Steven Loomis and Paul Spears note that one of the most pressing obstacles in education today is what they call the technical model–the reduction of teaching to a technical procedure where action A from the teacher produces action B in the student; that is, the technical model is a tendency to believe “in the unbreakable link between cause and effect” (133). Ultimately, this model “operates within the tradition of matching the person to the machine” (138). I find their description accurately characterizes the majority of professional development materials with which I engage, yet could any approach be more opposite than what we see in Jesus’ actions? Rather than force his pupils into a grid and rehashing general principles that don’t necessarily apply to them, he knows them and alters what he delivers to them according to their need. The person trumps the system.
When the person outranks the system, human relationships assume positions of prime importance. Yet human relationships do not quantify well, and teachers’ significant bonds with students, though known and valued by parents, do not translate well to standardized tests. In fact, even attempting to describe the value of relationships can reveal the permeation of the need to quantify anything of value. One will frequently hear that relationships with students are important because students will work hard for a teacher they like; while true enough, such a statement insists that the relationship prove its value in a direct behavioral response–an insistence not unlike others in the technical model of cause and effect.
It strikes me that relationships with students should be of primary importance simply because if students are worth teaching, then they must be worth knowing. I am tempted to make it a maxim of my own classroom: to be taught (truly taught) is to be known.
One might claim that I overstate the case, but I do not think so. Without knowing my students, what I am doing is less teaching them than it is moving them through a machine in which I am a cog or mechanism. I repeat the same lessons and activities just as a machine repeats the same motions. The materials initially fit for the machine exit in perfect working order, and the materials unfit for the machine clog the parts, or get shoved through, or seep out, or are removed entirely. The machine changes over time, attempting to clog less frequently, but it is always a machine and the results are frustratingly consistent.
One clear objection to my idealism is that even when we know each of these individuals, we do not have the ability as educators to customize their education. There are too many students for such an attempt, and that is true enough. Yet I have a feeling that in identifying such an obstacle we might miss the virtue available in combating it.
My combat begins in recognizing who I am. Whatever our institution is or whatever machine our culture is attempting to create, I am not a machine. Wherever I am, I can stop and converse with my students. I can make time to learn their ways and their needs, to hear them and know them. There is virtue in that alone.

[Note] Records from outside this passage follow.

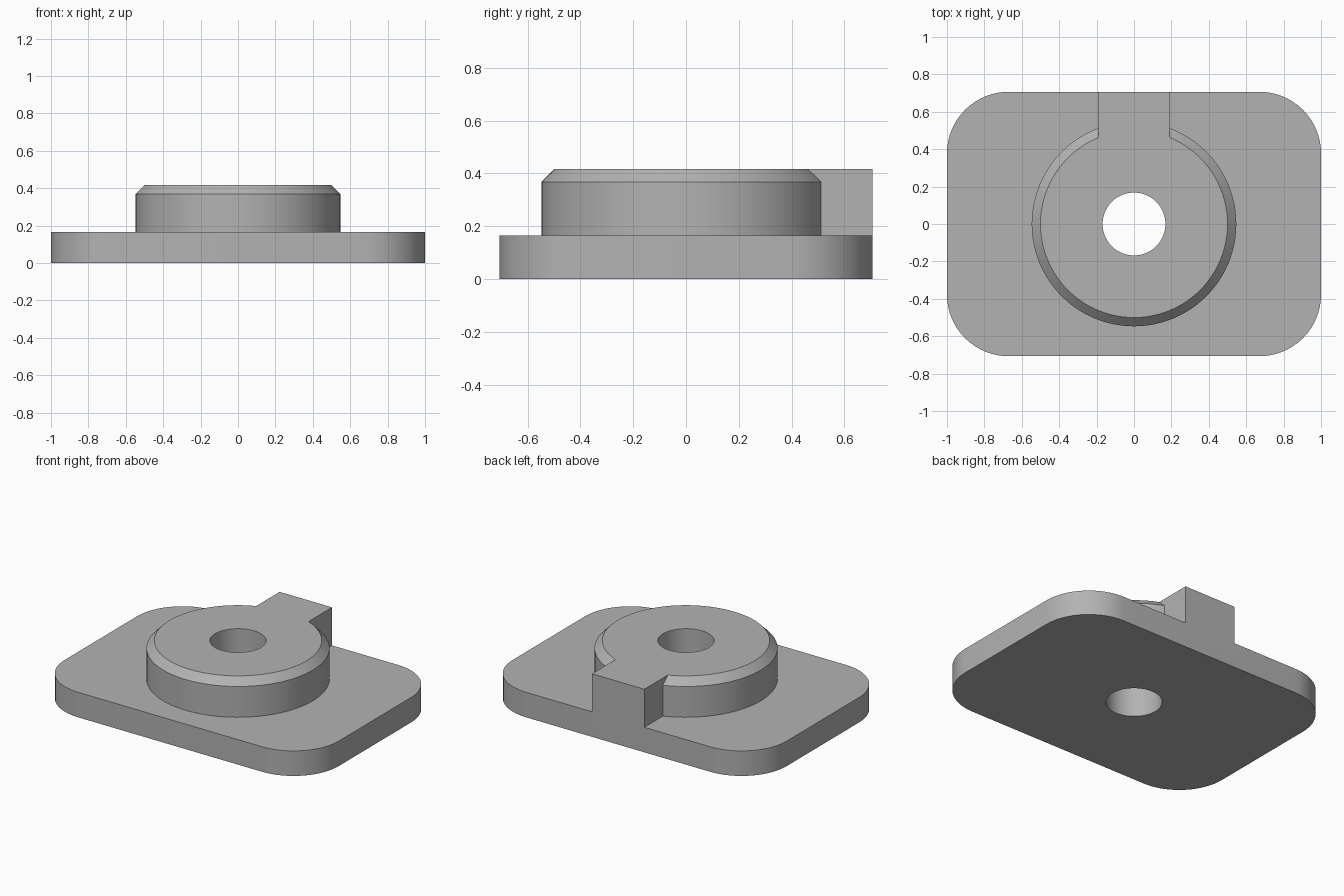
import bpy
import bmesh
from math import cos, sin, pi, radians

default = bpy.data.objects.get("Cube")
if default:
    bpy.data.objects.remove(default, do_unlink=True)

HALF_X, HALF_Y, CORNER = 1.0, 0.707, 0.33
PLATE_TOP, CHAMFER_Z, TOP = 0.165, 0.368, 0.416
BOSS_R, BOSS_TOP_R, HOLE_R = 0.547, 0.5, 0.168
KEY_HALF = 0.191

grey = bpy.data.materials.new("plain grey")
grey.use_nodes = True
colour = (0.45, 0.45, 0.45, 1)
grey.diffuse_color = colour
grey.node_tree.nodes["Principled BSDF"].inputs["Base Color"].default_value = colour


def loft(name, rings):
    """Closed solid through a stack of rings with equal point counts."""
    bm = bmesh.new()
    loops = [[bm.verts.new(p) for p in ring] for ring in rings]
    for low, high in zip(loops, loops[1:]):
        for i in range(len(low)):
            j = (i + 1) % len(low)
            bm.faces.new((low[i], low[j], high[j], high[i]))
    bm.faces.new(loops[0][::-1])
    bm.faces.new(loops[-1])
    bmesh.ops.recalc_face_normals(bm, faces=bm.faces)
    mesh = bpy.data.meshes.new(name)
    bm.to_mesh(mesh)
    bm.free()
    mesh.materials.append(grey)
    obj = bpy.data.objects.new(name, mesh)
    bpy.context.collection.objects.link(obj)
    return obj


def circle(r, z, n=96):
    return [(r * cos(2 * pi * i / n), r * sin(2 * pi * i / n), z) for i in range(n)]


def rounded_rectangle(z, steps=16):
    points = []
    for k, (sx, sy) in enumerate([(1, 1), (-1, 1), (-1, -1), (1, -1)]):
        for i in range(steps + 1):
            a = (k + i / steps) * pi / 2
            points.append((sx * (HALF_X - CORNER) + CORNER * cos(a),
                           sy * (HALF_Y - CORNER) + CORNER * sin(a), z))
    return points


def rectangle(x, y0, y1, z):
    return [(-x, y0, z), (x, y0, z), (x, y1, z), (-x, y1, z)]


def combine(target, tool, operation):
    """Apply a boolean and discard the tool."""
    mod = target.modifiers.new(operation, "BOOLEAN")
    mod.operation = operation
    mod.solver = "EXACT"
    mod.object = tool
    bpy.ops.object.select_all(action="DESELECT")
    bpy.context.view_layer.objects.active = target
    target.select_set(True)
    bpy.ops.object.modifier_apply(modifier=mod.name)
    bpy.data.objects.remove(tool, do_unlink=True)


# Rounded base plate
plate = loft("flanged_plate", [rounded_rectangle(0), rounded_rectangle(PLATE_TOP)])

# Round boss with a chamfered rim
inside = PLATE_TOP / 2
boss = loft("boss", [circle(BOSS_R, inside), circle(BOSS_R, CHAMFER_Z),
                     circle(BOSS_TOP_R, TOP)])

# Key running from the boss to the back edge
key = loft("key", [rectangle(KEY_HALF, HOLE_R * 1.5, HALF_Y, z) for z in (inside, TOP)])

# Central through hole
drill = loft("drill", [circle(HOLE_R, -0.1, 64), circle(HOLE_R, TOP + 0.1, 64)])

combine(boss, key, "UNION")
combine(plate, boss, "UNION")
combine(plate, drill, "DIFFERENCE")

bpy.ops.object.shade_smooth_by_angle(angle=radians(30))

Yet beyond that virtue, my hunch is that if I know them I will not need to work so hard to convey information to them. In knowing them, I may be able to convey just what is needed; and the heavy burden for conveying everything might fall from my back. Much of the machine’s work will not be necessary.
I suppose there’s only one way for me to find out whether I am right, so I think I’ll go ask that guy who sits in the second row what his thoughts are about his wrestling meet last night.
Thanks for reading.
- Spears, Paul D. and Steven R. Loomis. (2009). Education for human flourishing. Downers Grove, IL: IVP Academic.